by Joan Fischer
Sid, the young protagonist of Postcards from a Dead Girl (Harper Perennial), is going through what might kindly be called a rough patch. He falls into frequent swoons infused with vivid scent hallucinations of lilac. He seeks refuge from the world by sitting in drive-through car washes and mud baths. He’s making friends with the local psycho postal worker. Worst of all, his heart still aching, he’s receiving oddly dated missives from a former flame who’s gone missing. What’s Sid hiding—or hiding from? Who’s sending the postcards? Is Zoe really dead, as the book title says? Those mysteries, combined with the novel’s quirky humor, keep the reader bouncing from one short chapter to the next. The indie vibe and theme call to mind the movie (500) Days of Summer. But all the while one has the wary sense of being set up for a gut punch.
Postcards, a semi-finalist in the first Amazon Breakthrough Novel Award contest, is the debut novel of Kirk Farber, a former Wisconsin resident whose other honors include a March “Indie Next List” recommendation from independent booksellers, being a finalist in the Wisconsin People & Ideas magazine/Harry Schwartz Bookshops Short Story Contest (his story Salting the Walks was published in fall 2007), and publication in The Great Lakes Reader essay anthology (Delphinium Books, 2009).
The novel was nurtured through many drafts at Milwaukee’s Redbird Studio. Farber returns home this week to four appearances in greater Milwaukee, including a March 11 panel discussion with five other writers at Redbird titled “Getting Published in 2010.”
Farber responded to a few questions before his homecoming.
Q. What was your inspiration for this book? Specifically, were you ever haunted by a “dead girl”?
Luckily, I’ve never been haunted by a dead girl. The inspiration actually came from a song called “Letters from the Dead” (The Bees) about a guy who finds postcards in his room from a past relationship and he doesn’t know how to deal with them. While I was listening to this song, I kept thinking, “What if someone were actually sending you postcards, and you weren’t sure if they were alive or dead? How would that play out?” And then the scenes started coming.
Q. You frequently express thanks to Redbird Studio.

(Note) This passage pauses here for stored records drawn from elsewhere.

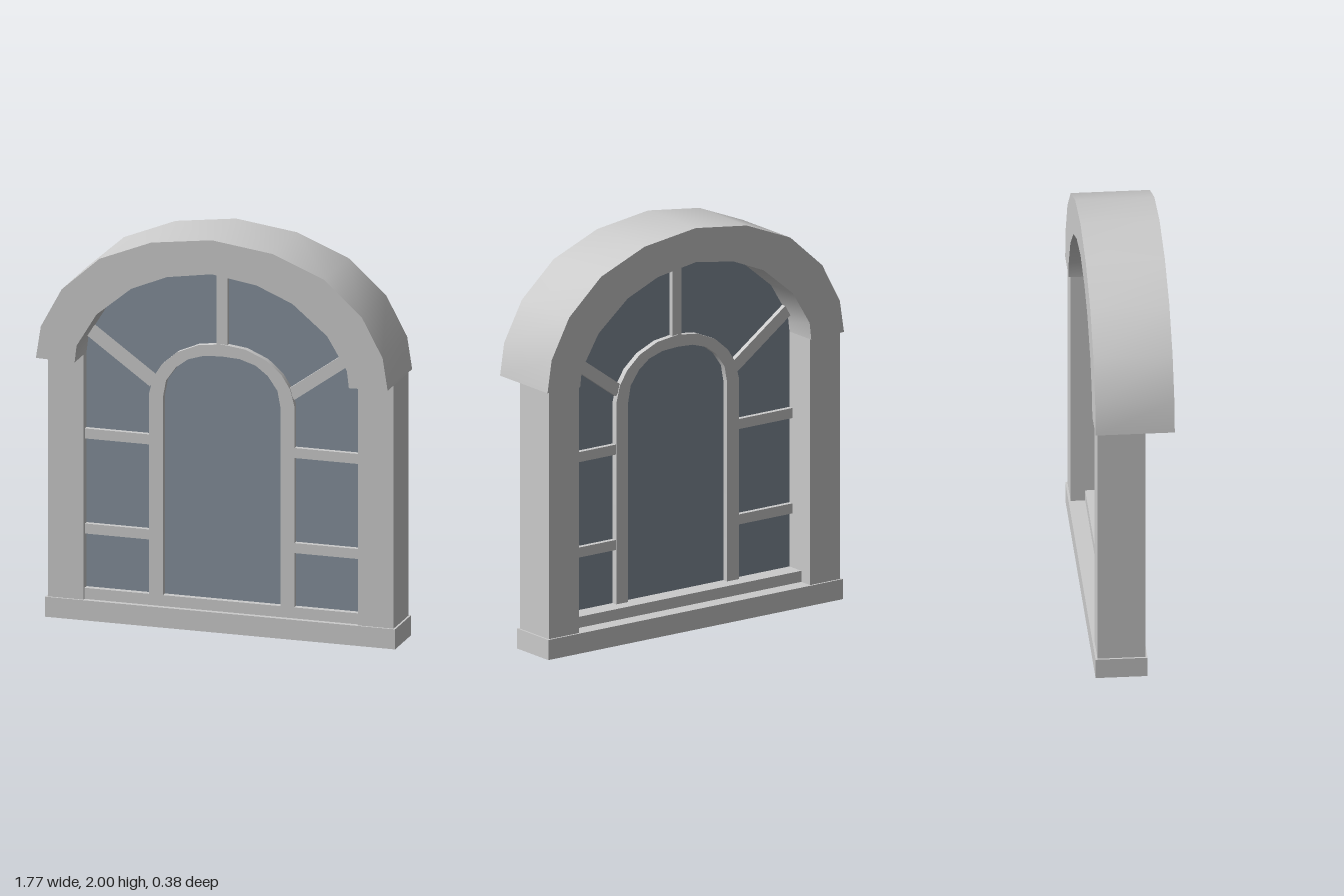
import * as THREE from 'three';
import { toCreasedNormals } from 'three/addons/utils/BufferGeometryUtils.js';

const stone = new THREE.MeshStandardMaterial({ color: 0xcccccc });
const glassMat = new THREE.MeshStandardMaterial({ color: 0x848f9b });

// Half outlines, from the right springing point up to the crown
const hoodOuter = [[0.885, 1.33], [0.86, 1.49], [0.755, 1.685], [0.565, 1.855], [0.305, 1.96], [0, 2]];
const hoodInner = [[0.69, 1.325], [0.68, 1.41], [0.58, 1.575], [0.405, 1.72], [0.225, 1.795], [0, 1.83]];
const frameOuter = [[0.365, 1.16], [0.345, 1.24], [0.3, 1.31], [0.225, 1.375], [0.12, 1.42], [0, 1.435]];
const frameInner = [[0.295, 1.15], [0.28, 1.23], [0.23, 1.3], [0.17, 1.345], [0.09, 1.37], [0, 1.375]];

// Mirrors a half outline into a full arch, running right to left
function arch(half) {
  const left = half.slice(0, -1).reverse().map(([x, y]) => [-x, y]);
  return [...half, ...left];
}

// Adds straight legs down to the given height
function withLegs(points, bottom) {
  const x = points[0][0];
  return [[x, bottom], ...points, [-x, bottom]];
}

export function createModel() {
  const model = new THREE.Group();

  function add(name, geometry, material = stone) {
    const mesh = new THREE.Mesh(geometry, material);
    mesh.name = name;
    model.add(mesh);
    return mesh;
  }

  function box(name, x0, x1, y0, y1, z0, z1) {
    const mesh = add(name, new THREE.BoxGeometry(x1 - x0, y1 - y0, z1 - z0));
    mesh.position.set((x0 + x1) / 2, (y0 + y1) / 2, (z0 + z1) / 2);
    return mesh;
  }

  function extrude(name, points, z0, z1, material) {
    const shape = new THREE.Shape(points.map(([x, y]) => new THREE.Vector2(x, y)));
    const geometry = new THREE.ExtrudeGeometry(shape, { depth: z1 - z0, bevelEnabled: false });
    geometry.translate(0, 0, z0);
    return add(name, toCreasedNormals(geometry, 0.75), material);
  }

  // Outer surround
  box('sill', -0.88, 0.88, 0, 0.1, -0.19, 0.06);
  extrude('archHood', [...arch(hoodOuter), ...arch(hoodInner).reverse()], -0.19, 0.19);

  // Glass filling the whole opening
  extrude('glass', withLegs(arch(hoodInner), 0.1), -0.015, 0.005, glassMat);

  // Bottom rail and inner arched frame
  box('bottomRail', -0.69, 0.69, 0.1, 0.155, -0.11, 0.035);
  extrude('innerFrame', [
    ...withLegs(arch(frameOuter), 0.12),
    ...withLegs(arch(frameInner), 0.12).reverse(),
  ], -0.045, 0.035);

  // Glazing bars
  box('topBar', -0.027, 0.027, 1.41, 1.835, -0.04, 0.03);
  for (const side of [-1, 1]) {
    const label = side > 0 ? 'left' : 'right';
    const span = (a, b) => (side > 0 ? [a, b] : [-b, -a]);
    box(label + 'Jamb', ...span(0.69, 0.87), 0.1, 1.335, -0.18, 0.05);
    box(label + 'LowerBar', ...span(0.35, 0.695), 0.425, 0.475, -0.04, 0.03);
    box(label + 'UpperBar', ...span(0.35, 0.695), 0.9, 0.95, -0.04, 0.03);

    const angle = Math.atan2(0.225, 0.315);
    const diagonal = box(label + 'DiagonalBar', -0.195, 0.195, -0.03, 0.03, -0.04, 0.03);
    diagonal.position.x = side * 0.505;
    diagonal.position.y = 1.328;
    diagonal.rotation.z = side * angle;
  }
  return model;
}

What role did Redbird play in your writing?
Redbird Studio was my writing group when I lived in Wisconsin, and I wrote this whole novel (and several short stories) while going to biweekly roundtables there. That group was integral to keeping me motivated and I learned so much from the other writers. Judy Bridges, the founder, set a great tone of encouragement and critical feedback, and there is a real sense of community at Redbird, which is wonderful to have after spending so much time alone writing.
Q. Why did you leave Wisconsin? Just to try somewhere new?
My wife, Kelly, and I left Wisconsin because we’ve always been drawn to the mountains, and really did want to experience a new place after having lived in the Dairy State our whole lives. I grew up in Oconomowoc and went to school at UW–Milwaukee and lived in the Milwaukee area after that. Kelly grew up in Oshkosh and went to school in Madison and Milwaukee. I think we just wanted an adventure, so we “went west” to Colorado. There are actually quite a few Wisconsinites out here, much to our surprise. Even a Packers bar!
We definitely miss our families and friends back home, and I also miss all of the lakes—not too many large bodies of water out here. Actually, I recently contributed an essay about living in Wisconsin for The Great Lakes Reader anthology on Delphinium Books, and I did most of the writing while on a snowboarding trip in the Rockies. I guess when it comes to Wisconsin, you can never leave home.
More information about the author at www.kirkfarber.com.